To begin with, the main characters of Walkabout are placed in an antagonistic position against the environment. In the exposition, plenty of extreme long shots and loose framing are employed to capture the “walkabout” of the siblings. They seem to dissolve and become unrecognisable in the Australian outback, emphasizing the insignificance and helplessness of civilized humans in facing the harsh, unforgiving nature. Besides, the film challenges the superiority of western modernity over the other civilisations by suggesting some universal characteristics of mankind, e.g. killing for survival. At first, audience may be disgusted by gruesome scenes in which the aboriginal boy killing wild animal for food. Yet, the film brilliantly superimposes and intercuts the dismantling of kangaroo by the boy with shots of butcher wrapping up kangaroo meat for his customers. The juxtaposition of “civilized” and “uncivilized” killing for food force “modern” viewers to reflect the definition of being “civilized”. Moreover, contrasting with the relatively “mild” killing by the aboriginal boy, the unconventional pauses in the scene when the white men shooting buffalos exemplifies that “civilized” men can sometimes be even more “violent” than the “uncivilized” (“Time-stopping”/ shocking the nature). To live is to kill. Lastly, the film prompts us question human’s superiority over other living species. The film often juxtaposes scenes of animals devouring another animals with the hunting scenes of humans to accentuate the “animalistic” side of humanity. Also, in the abandoned house scene, the film captures the interaction between the white girl and the aboriginal boy from a bird eye perspective as well as with the extensive use of frames within frame.
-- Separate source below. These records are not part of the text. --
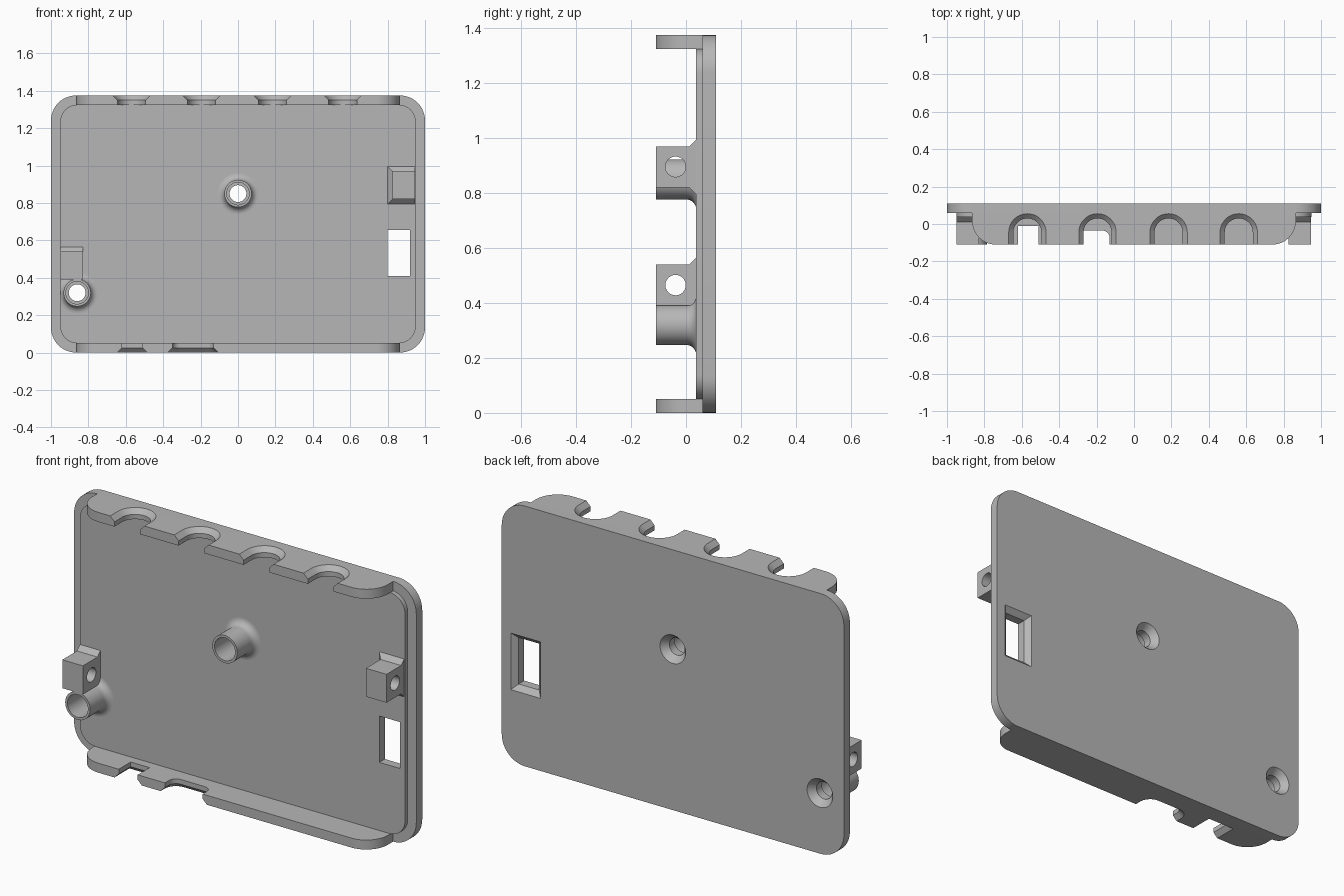
import bpy, bmesh, math

cube = bpy.data.objects.get("Cube")
if cube:
    bpy.data.objects.remove(cube, do_unlink=True)

grey = bpy.data.materials.new("plain_grey")
grey.use_nodes = True
grey.diffuse_color = (0.47, 0.47, 0.47, 1)
grey.node_tree.nodes["Principled BSDF"].inputs["Base Color"].default_value = grey.diffuse_color


def rounded(a0, a1, b0, b1, r=0.0, r_high=None, seg=12):
    """Rounded rectangle; r_high overrides the radius at the b1 side."""
    r_high = r if r_high is None else r_high
    corners = [(a1, b1, r_high, 0), (a0, b1, r_high, 1), (a0, b0, r, 2), (a1, b0, r, 3)]
    pts = []
    for a, b, rad, quarter in corners:
        ca = a - rad if a == a1 else a + rad
        cb = b - rad if b == b1 else b + rad
        for i in range(seg + 1):
            t = (quarter + i / seg) * math.pi / 2
            pts.append((ca + rad * math.cos(t), cb + rad * math.sin(t)))
    return pts


def circle(a, b, r, n=48):
    return [(a + r * math.cos(2 * math.pi * i / n), b + r * math.sin(2 * math.pi * i / n))
            for i in range(n)]


def loft(name, axis, sections):
    """Solid through (level, outline) sections stacked along an axis."""
    place = {"x": lambda l, a, b: (l, a, b),
             "y": lambda l, a, b: (a, l, b),
             "z": lambda l, a, b: (a, b, l)}[axis]
    bm = bmesh.new()
    rings = [[bm.verts.new(place(level, a, b)) for a, b in pts] for level, pts in sections]
    n = len(rings[0])
    for low, high in zip(rings, rings[1:]):
        for i in range(n):
            j = (i + 1) % n
            bm.faces.new((low[i], low[j], high[j], high[i]))
    bm.faces.new(rings[0])
    bm.faces.new(rings[-1])
    bmesh.ops.remove_doubles(bm, verts=bm.verts, dist=1e-5)
    bmesh.ops.recalc_face_normals(bm, faces=bm.faces)
    mesh = bpy.data.meshes.new(name)
    bm.to_mesh(mesh)
    bm.free()
    mesh.materials.append(grey)
    ob = bpy.data.objects.new(name, mesh)
    bpy.context.collection.objects.link(ob)
    return ob


def cut(targets, cutter):
    cutter.hide_render = True
    for ob in targets:
        mod = ob.modifiers.new("cut", "BOOLEAN")
        mod.operation = "DIFFERENCE"
        mod.solver = "EXACT"
        mod.object = cutter
        bpy.context.view_layer.objects.active = ob
        bpy.ops.object.modifier_apply(modifier=mod.name)
    bpy.data.objects.remove(cutter, do_unlink=True)


HEIGHT, THICK = 1.375, 0.05
FRONT, FLOOR, STEP, BACK = -0.11, 0.037, 0.06, 0.11

# Back plate with a raised inner floor
outer = rounded(-1, 1, 0, HEIGHT, 0.135)
inner = rounded(-0.95, 0.95, THICK, HEIGHT - THICK, 0.09)
plate = loft("back_plate", "y", [(BACK, outer), (STEP, outer), (STEP, inner), (FLOOR, inner)])

# Rectangular window, flared at the back
def window(d):
    return rounded(0.8 - d, 0.92 + d, 0.41 - d, 0.655 + d)

cut([plate], loft("window_cutter", "y", [(0, window(0)), (0.083, window(0)),
                                         (BACK, window(0.027)), (0.12, window(0.037))]))

# Top and bottom walls
wall_outline = rounded(-0.865, 0.865, FRONT, STEP, 0.125, 0)
top_wall = loft("top_wall", "z", [(HEIGHT - THICK, wall_outline), (HEIGHT, wall_outline)])
bottom_wall = loft("bottom_wall", "z", [(0, wall_outline), (THICK, wall_outline)])


def notch(wall, x0, x1, depth, r, inside, outside):
    """Open notch with a chamfer towards the outer face."""
    way = 1 if outside > inside else -1
    c = 0.025
    levels = [(inside - way * c, 0), (outside - way * c, 0), (outside, c), (outside + way * c, 2 * c)]
    cut([wall], loft("notch_cutter", "z", [
        (z, rounded(x0 - d, x1 + d, -0.4, depth + d, 0, r + d if r else 0)) for z, d in levels]))


for x in (-0.57, -0.195, 0.185, 0.56):
    notch(top_wall, x - 0.075, x + 0.075, 0.03, 0.075, HEIGHT - THICK, HEIGHT)
notch(bottom_wall, -0.62, -0.51, -0.01, 0, THICK, 0)
notch(bottom_wall, -0.35, -0.13, -0.035, 0.04, THICK, 0)

# Screw posts with filleted feet and countersunk stepped holes
posts = []
for name, x, z in (("centre_post", 0, 0.85), ("corner_post", -0.86, 0.32)):
    f = 0.036
    sections = [(FRONT, circle(x, z, 0.073))]
    for i in range(9):
        t = i / 8 * math.pi / 2
        sections.append((FLOOR - f + f * math.sin(t), circle(x, z, 0.073 + f * (1 - math.cos(t)))))
    post = loft(name, "y", sections)
    hole = [(-0.2, 0.06), (0.03, 0.06), (0.03, 0.045), (0.075, 0.045), (BACK, 0.075), (0.13, 0.092)]
    cut([plate, post], loft("hole_cutter", "y", [(y, circle(x, z, r)) for y, r in hole]))
    posts.append(post)
cut([posts[1]], loft("trim_cutter", "y", [(y, rounded(-1.2, -0.95, 0, 0.6)) for y in (-0.2, 0.2)]))

# Side lugs with a flared foot and a cross hole
def lug(name, x0, x1, z0, z1, flare_x, flare_low, hole_z):
    body = rounded(x0, x1, z0, z1)
    foot = rounded(x0 - flare_x, x1, z0 - flare_low, z1 + 0.025)
    ob = loft(name, "y", [(FRONT, body), (0.012, body), (FLOOR, foot)])
    cut([ob], loft("lug_cutter", "x", [(x, circle(-0.038, hole_z, 0.037)) for x in (x0 - 0.1, x1 + 0.1)]))
    return ob


lugs = [lug("left_lug", 0.825, 0.945, 0.82, 0.97, 0.025, 0.025, 0.896),
        lug("right_lug", -0.95, -0.83, 0.39, 0.54, 0, 0, 0.465)]

# Smooth the round surfaces, keep edges sharp
bpy.ops.object.select_all(action="DESELECT")
for ob in [plate, top_wall, bottom_wall] + posts + lugs:
    ob.select_set(True)
    bpy.context.view_layer.objects.active = ob
bpy.ops.object.shade_smooth_by_angle(angle=math.radians(30))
It allows the audience to observe the protagonists as though they are mere animals being held captive in the cages of “frames” and reflect on the primitive animalistic nature of humans (sexuality).